Multiple BGP implementations have been identified as vulnerable to specially crafted Path Attributes of a BGP UPDATE. Instead of ignoring invalid updates they reset the underlying TCP connection for the BGP session and de-peer the router.
This is undesirable because a session reset impacts not only routes with the BGP UPDATE but also the other valid routes exchanged over the session. RFC 7606 Introduction
The Border Gateway Protocol (BGP, RFC 4271) is a widely used inter-Autonomous System routing protocol. BGP communication among peer routers is critical to the stable operation of the Internet. A number of known BGP security issues were addressed in RFC 7606 Revised Error Handling for BGP UPDATE Messages in 2015.
Recent reports indicate that multiple BGP implementations do not properly handle specially crafted Path Attributes in the BGP UPDATE messages. An attacker with a valid, configured BGP session could inject a specially crafted packet into an existing BGP session or the underlying TCP session (179/tcp). A vulnerable BGP implementation could drop sessions when processing crafted UPDATE messages. A persistent attack could lead to routing instability (route flapping).
This vulnerability was first announced as affecting OpenBSD based routers. Further investigation indicates that other vendors are affected by the same or similar issues. Please see the Systems Affected section below.
Here are the CVE IDs that were reserved by the reporter for different vendors that were tested:
A remote attacker could publish a BGP UPDATE with a crafted set of Path Attributes, causing vulnerable routers to de-peer from any link from which such an update were received. Unaffected routers might also pass the crafted updates across the network, potentially leading to the update arriving at an affected router from multiple sources, causing multiple links to fail.
The CERT/CC is currently unaware of a practical solutions for every vendor but some of the vendors allow you to change the response to errors in BGP path updates. Networks using appliances from Juniper and Nokia can mitigate this behavior by enabling:

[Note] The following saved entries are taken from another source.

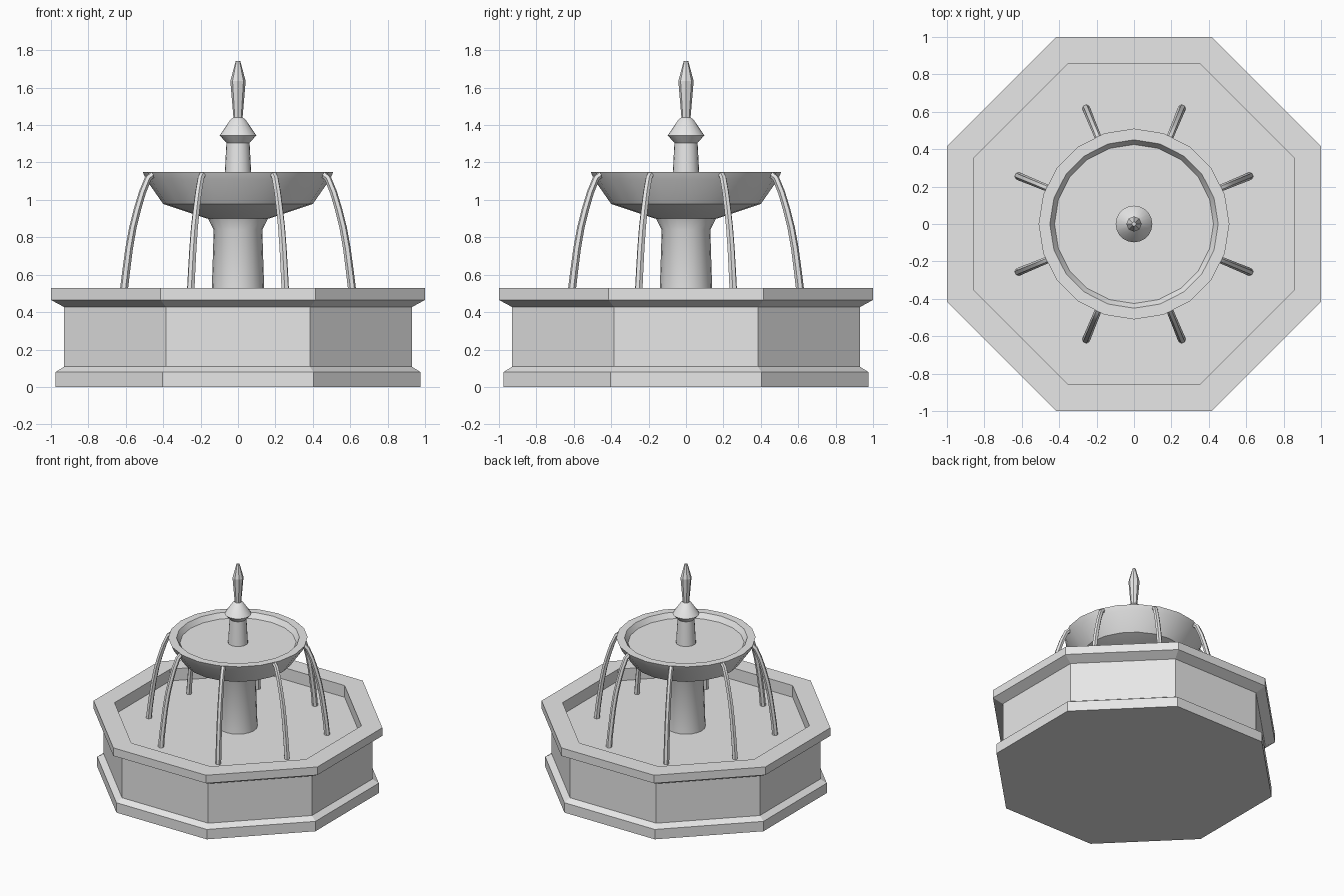
import bpy, bmesh, math
from mathutils import Vector

if "Cube" in bpy.data.objects:
    bpy.data.objects.remove(bpy.data.objects["Cube"])

stone = bpy.data.materials.new("pale_grey_stone")
stone.diffuse_color = (0.8, 0.8, 0.8, 1)
stone.use_nodes = True
stone.node_tree.nodes["Principled BSDF"].inputs["Base Color"].default_value = stone.diffuse_color


def finish(name, bm, smooth):
    bmesh.ops.recalc_face_normals(bm, faces=bm.faces)
    mesh = bpy.data.meshes.new(name)
    bm.to_mesh(mesh)
    bm.free()
    mesh.materials.append(stone)
    obj = bpy.data.objects.new(name, mesh)
    bpy.context.collection.objects.link(obj)
    if smooth:
        bpy.ops.object.select_all(action='DESELECT')
        obj.select_set(True)
        bpy.context.view_layer.objects.active = obj
        bpy.ops.object.shade_smooth_by_angle(angle=math.radians(30))
    return obj


def skin(bm, rings):
    """Join rings of points into a closed, capped tube."""
    rings = [[bm.verts.new(p) for p in ring] for ring in rings]
    n = len(rings[0])
    for a, b in zip(rings, rings[1:]):
        for i in range(n):
            j = (i + 1) % n
            bm.faces.new((a[i], a[j], b[j], b[i]))
    bm.faces.new(rings[0][::-1])
    bm.faces.new(rings[-1])


def lathe(name, profile, sides, turn=0.0, scale=1.0, smooth=True):
    """Turn a (radius, height) profile around the vertical axis."""
    bm = bmesh.new()
    angles = [turn + math.tau * i / sides for i in range(sides)]
    skin(bm, [[(r * scale * math.cos(a), r * scale * math.sin(a), z)
               for a in angles] for r, z in profile])
    return finish(name, bm, smooth)


# Octagonal basin; profile radii are measured to the flat sides
lathe("basin",
      [(0.975, 0), (0.975, 0.08), (0.93, 0.108), (0.93, 0.427),
       (1.0, 0.465), (1.0, 0.53), (0.855, 0.53), (0.855, 0.435)],
      8, math.pi / 8, 1 / math.cos(math.pi / 8), smooth=False)

# Column carrying the bowl
lathe("column", [(0.143, 0.43), (0.13, 0.84), (0.165, 0.91)], 20)

# Upper bowl, filled with water up to just under its lip
lathe("bowl",
      [(0.165, 0.90), (0.40, 0.978), (0.492, 1.11), (0.51, 1.15),
       (0.45, 1.15), (0.425, 1.11)], 20)

# Short pillar with a flared cap
lathe("upper_pillar",
      [(0.073, 1.10), (0.062, 1.305), (0.098, 1.345), (0.04, 1.43),
       (0.025, 1.44)], 20)

# Faceted jet on top
lathe("top_jet", [(0.024, 1.435), (0.041, 1.635), (0.012, 1.743)],
      8, smooth=False)

# Eight streams falling from the bowl lip into the basin
path = [(0.495, 1.135), (0.52, 1.115), (0.553, 1.04), (0.582, 0.95),
        (0.609, 0.85), (0.63, 0.74), (0.647, 0.62), (0.66, 0.52),
        (0.668, 0.43)]
for k in range(8):
    a = math.pi / 8 + k * math.pi / 4
    out = Vector((math.cos(a), math.sin(a), 0))
    side = Vector((-math.sin(a), math.cos(a), 0))
    up = Vector((0, 0, 1))
    rings = []
    for i, (r, z) in enumerate(path):
        r0, z0 = path[max(i - 1, 0)]
        r1, z1 = path[min(i + 1, len(path) - 1)]
        normal = (out * (z0 - z1) + up * (r1 - r0)).normalized()
        radius = 0.018 + 0.004 * i / (len(path) - 1)
        rings.append([out * r + up * z + radius *
                      (side * math.cos(t) + normal * math.sin(t))
                      for t in (math.tau * s / 6 for s in range(6))])
    bm = bmesh.new()
    skin(bm, rings)
    finish(f"water_stream_{k + 1}", bm, True)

set protocols bgp bgp-error-tolerance
[router bgp group]
Thanks to the reporter Ben Cartwright-Cox. This document was written by Timur Snoke.